posted at 1:27 PM - comments
Wednesday, April 04, 2007
Yesterday existed - haircut, class, work on the art website, wedding stuff - but today was the high point of the week at school. A Peachman Lecture on North to talk about the 'prospects of high speed shipping in the 21st century' with a professor from Cal Santa Barbara. This turned out to be quite a disappointment; the good professor hadn't done much other than determine that a conventional ship wasn't going to work, but his solution for improvements hinged on hydrofoils and polymer solution released along the hull at a rate of 18 tons per 5000 miles. I also got paid $15 to tell a computer which imaginary cell phones I'd choose from 25 potential lineups. In the late afternoon I ate a burrito and had a project meeting which mostly involved talking about the alarming developments on the H1-B visa front... all the news fit to print for the international students on my team and rightfully so. Then class, largely normal but remarkable in its concluding remarks about business ethics.
posted at 11:14 PM - comments
Monday, April 02, 2007
I'm figuring out that we can't afford cars. There, in the parking lot, sits the priviledge of maintenance, repairs, cleaning, fueling for years to come. Today it was tire rotation and brake pads for the Vibe; I'm not bitter.
Otherwise, Opening Day. I stayed in and watched the Tigers from home. There were 44 thousand people at Comerica already, and they lost. I also did what I could on AOV and read for class. That's Monday.
Another weekend winds to a close... it was a good one, all around. We started Friday night - as we've started doing lately - with a trip 'out'. This time around we found Chris Chelios' Cheli's Chili Bar in Dearborn. The Red Wings were on the televisions, the chili and nachos were excellent, and we found that if you only order ice water the bar can be totally reasonable!
Saturday was a day of errands and a dry-run of invitation production, neither of which came off without a hitch. Errands went thus: I picked up the final two components of my tuxedo, we picked up ribbon for the wedding and a paper cutter, Belle Tire was doing 'physical inventory' and couldn't be bothered to rotate tires, and Hiller's Market is the grocery store we'd use if we were urban professionals. Then the first assembly of the invitations. Hmmmmm. A few miscalculations by the Photoshop operator (me) means that we'll need to revisit a few things, but all in all we were very pleased with how things went. In the evening, APHC, some hoops, and "The Importance of Being Earnest."

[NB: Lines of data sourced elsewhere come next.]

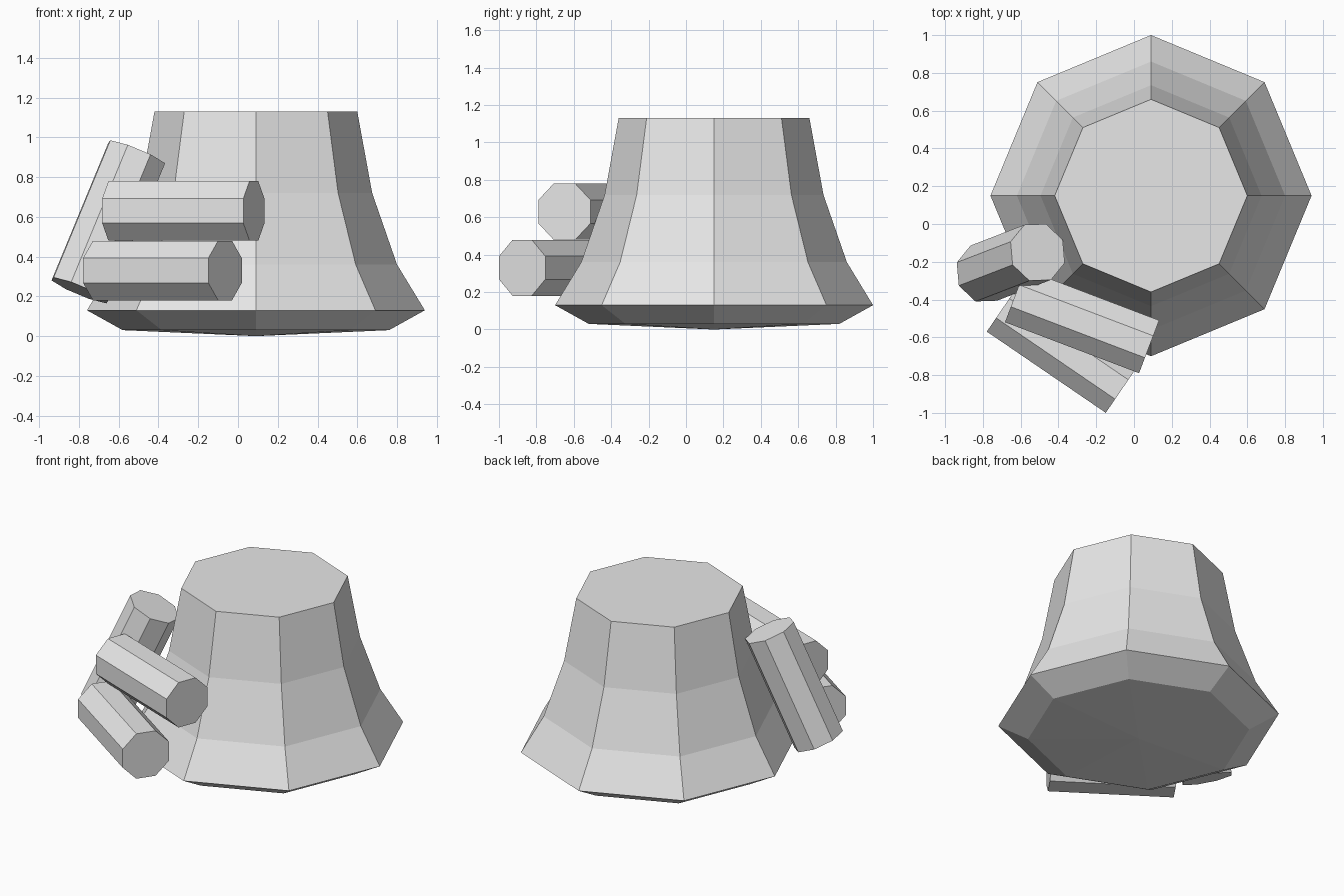
import bpy, bmesh, math
from mathutils import Vector

cube = bpy.data.objects.get("Cube")
if cube:
    bpy.data.objects.remove(cube, do_unlink=True)

SIDES = 8

grey = bpy.data.materials.new("plain_grey")
grey.use_nodes = True
grey.diffuse_color = (0.8, 0.8, 0.8, 1)
grey.node_tree.nodes["Principled BSDF"].inputs["Base Color"].default_value = (0.8, 0.8, 0.8, 1)


def add_object(name, bm):
    bmesh.ops.recalc_face_normals(bm, faces=bm.faces)
    mesh = bpy.data.meshes.new(name)
    bm.to_mesh(mesh)
    bm.free()
    mesh.materials.append(grey)
    obj = bpy.data.objects.new(name, mesh)
    bpy.context.collection.objects.link(obj)
    return obj


def add_ring(bm, radius, z, start=0.0):
    step = 2 * math.pi / SIDES
    return [bm.verts.new((radius * math.cos(start + i * step),
                          radius * math.sin(start + i * step), z))
            for i in range(SIDES)]


def bridge(bm, low, high):
    for i in range(SIDES):
        j = (i + 1) % SIDES
        bm.faces.new((low[i], low[j], high[j], high[i]))


# Flared stump with a flat top and a shallow pointed underside
def make_stump(name, centre, profile):
    bm = bmesh.new()
    rings = [add_ring(bm, r, z) for r, z in profile]
    for low, high in zip(rings, rings[1:]):
        bridge(bm, low, high)
    bm.faces.new(rings[-1])
    tip = bm.verts.new((0, 0, 0))
    for i in range(SIDES):
        bm.faces.new((tip, rings[0][(i + 1) % SIDES], rings[0][i]))
    add_object(name, bm).location = centre


# Eight-sided log between two end centres; roll turns it about its axis
def make_log(name, start, end, roll, radius=0.162):
    start, end = Vector(start), Vector(end)
    axis = end - start
    bm = bmesh.new()
    turn = math.atan2(axis.y, axis.x) + math.radians(roll)
    low = add_ring(bm, radius, 0, turn)
    high = add_ring(bm, radius, axis.length, turn)
    bridge(bm, low, high)
    bm.faces.new(low[::-1])
    bm.faces.new(high)
    spin = Vector((0, 0, 1)).rotation_difference(axis)
    for v in bm.verts:
        v.co = spin @ v.co
    add_object(name, bm).location = start


make_stump("stump", (0.09, 0.15, 0),
           [(0.67, 0.03), (0.85, 0.13), (0.71, 0.36), (0.585, 0.72), (0.51, 1.13)])
make_log("upper_log", (-0.63, -0.38, 0.63), (0.08, -0.65, 0.63), 22.5)
make_log("lower_log", (-0.695, -0.446, 0.33), (-0.065, -0.876, 0.33), 22.5)
make_log("leaning_log", (-0.795, -0.26, 0.23), (-0.51, -0.15, 0.92), 5)
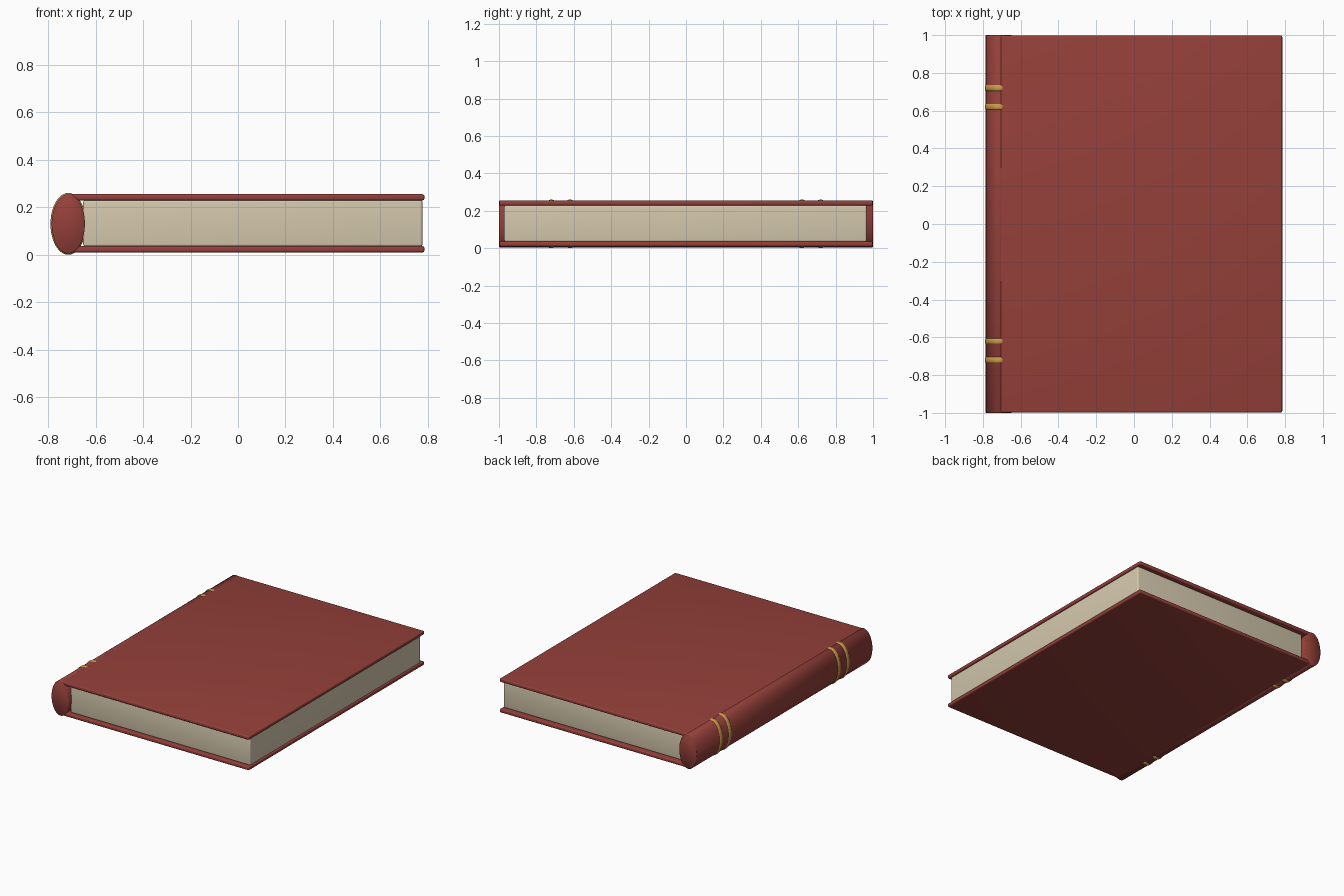
import bpy, bmesh, math

cube = bpy.data.objects.get("Cube")
if cube:
    bpy.data.objects.remove(cube, do_unlink=True)


def material(name, color):
    mat = bpy.data.materials.new(name)
    mat.use_nodes = True
    mat.diffuse_color = (*color, 1)
    bsdf = next(n for n in mat.node_tree.nodes if n.type == 'BSDF_PRINCIPLED')
    bsdf.inputs["Base Color"].default_value = (*color, 1)
    bsdf.inputs["Roughness"].default_value = 0.7
    return mat


red = material("red cloth", (0.30, 0.051, 0.042))
paper = material("cream paper", (0.66, 0.58, 0.42))
gold = material("gold", (0.60, 0.34, 0.07))


def finish(name, bm, mat):
    bmesh.ops.recalc_face_normals(bm, faces=bm.faces)
    mesh = bpy.data.meshes.new(name)
    bm.to_mesh(mesh)
    bm.free()
    mesh.materials.append(mat)
    obj = bpy.data.objects.new(name, mesh)
    bpy.context.collection.objects.link(obj)
    bpy.ops.object.select_all(action='DESELECT')
    obj.select_set(True)
    bpy.context.view_layer.objects.active = obj
    return obj


def rounded_box(name, low, high, radius, mat):
    """Box between two corners with softly rounded edges."""
    bm = bmesh.new()
    bmesh.ops.create_cube(bm, size=1)
    for v in bm.verts:
        v.co = [lo if c < 0 else hi for c, lo, hi in zip(v.co, low, high)]
    bmesh.ops.bevel(bm, geom=bm.edges[:], offset=radius, segments=4,
                    profile=0.5, affect='EDGES')
    finish(name, bm, mat)
    bpy.ops.object.shade_smooth_by_angle(angle=math.radians(35))


def oval_rod(name, profile, mat, sides=64):
    """Rod along y with an oval section; profile holds (y, growth) pairs."""
    bm = bmesh.new()
    rings = []
    for y, grow in profile:
        ring = []
        for i in range(sides):
            a = math.tau * i / sides
            ring.append(bm.verts.new((-0.715 + (0.07 + grow) * math.cos(a), y,
                                      0.13 + (0.125 + grow) * math.sin(a))))
        rings.append(ring)
    for a, b in zip(rings, rings[1:]):
        for i in range(sides):
            j = (i + 1) % sides
            bm.faces.new((a[i], a[j], b[j], b[i]))
    bm.faces.new(rings[0])
    bm.faces.new(rings[-1])
    finish(name, bm, mat)
    bpy.ops.object.shade_smooth_by_angle(angle=math.radians(50))


# Covers
for name, z in (("bottom_cover", 0.01), ("top_cover", 0.229)):
    rounded_box(name, (-0.708, -0.998, z), (0.785, 0.998, z + 0.026), 0.008, red)

# Page block
rounded_box("page_block", (-0.652, -0.972, 0.034), (0.777, 0.966, 0.231), 0.01, paper)

# Spine
oval_rod("spine", [(-1, -0.003), (-0.997, 0), (0.997, 0), (1, -0.003)], red)

# Raised bands, in pairs near both ends
for side in (-1, 1):
    for label, y in (("inner", 0.62), ("outer", 0.72)):
        arc = [math.pi * k / 8 for k in range(9)]
        profile = [(side * y - 0.016 * math.cos(a), -0.002 + 0.007 * math.sin(a))
                   for a in arc]
        end = "front" if side < 0 else "back"
        oval_rod(f"{end}_{label}_band", profile, gold)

Sunday was a sunny, beautiful day here. We spent it outside doing three things which all Americans must do on sunny days: cleaning our cars, going to the park to throw things at one another, and eating ice cream. We had pesto for dessert and then hunkered down to get back into the grind of the real world - grading, paper writing, studying for PRAXIS. You know, bleeeehhh.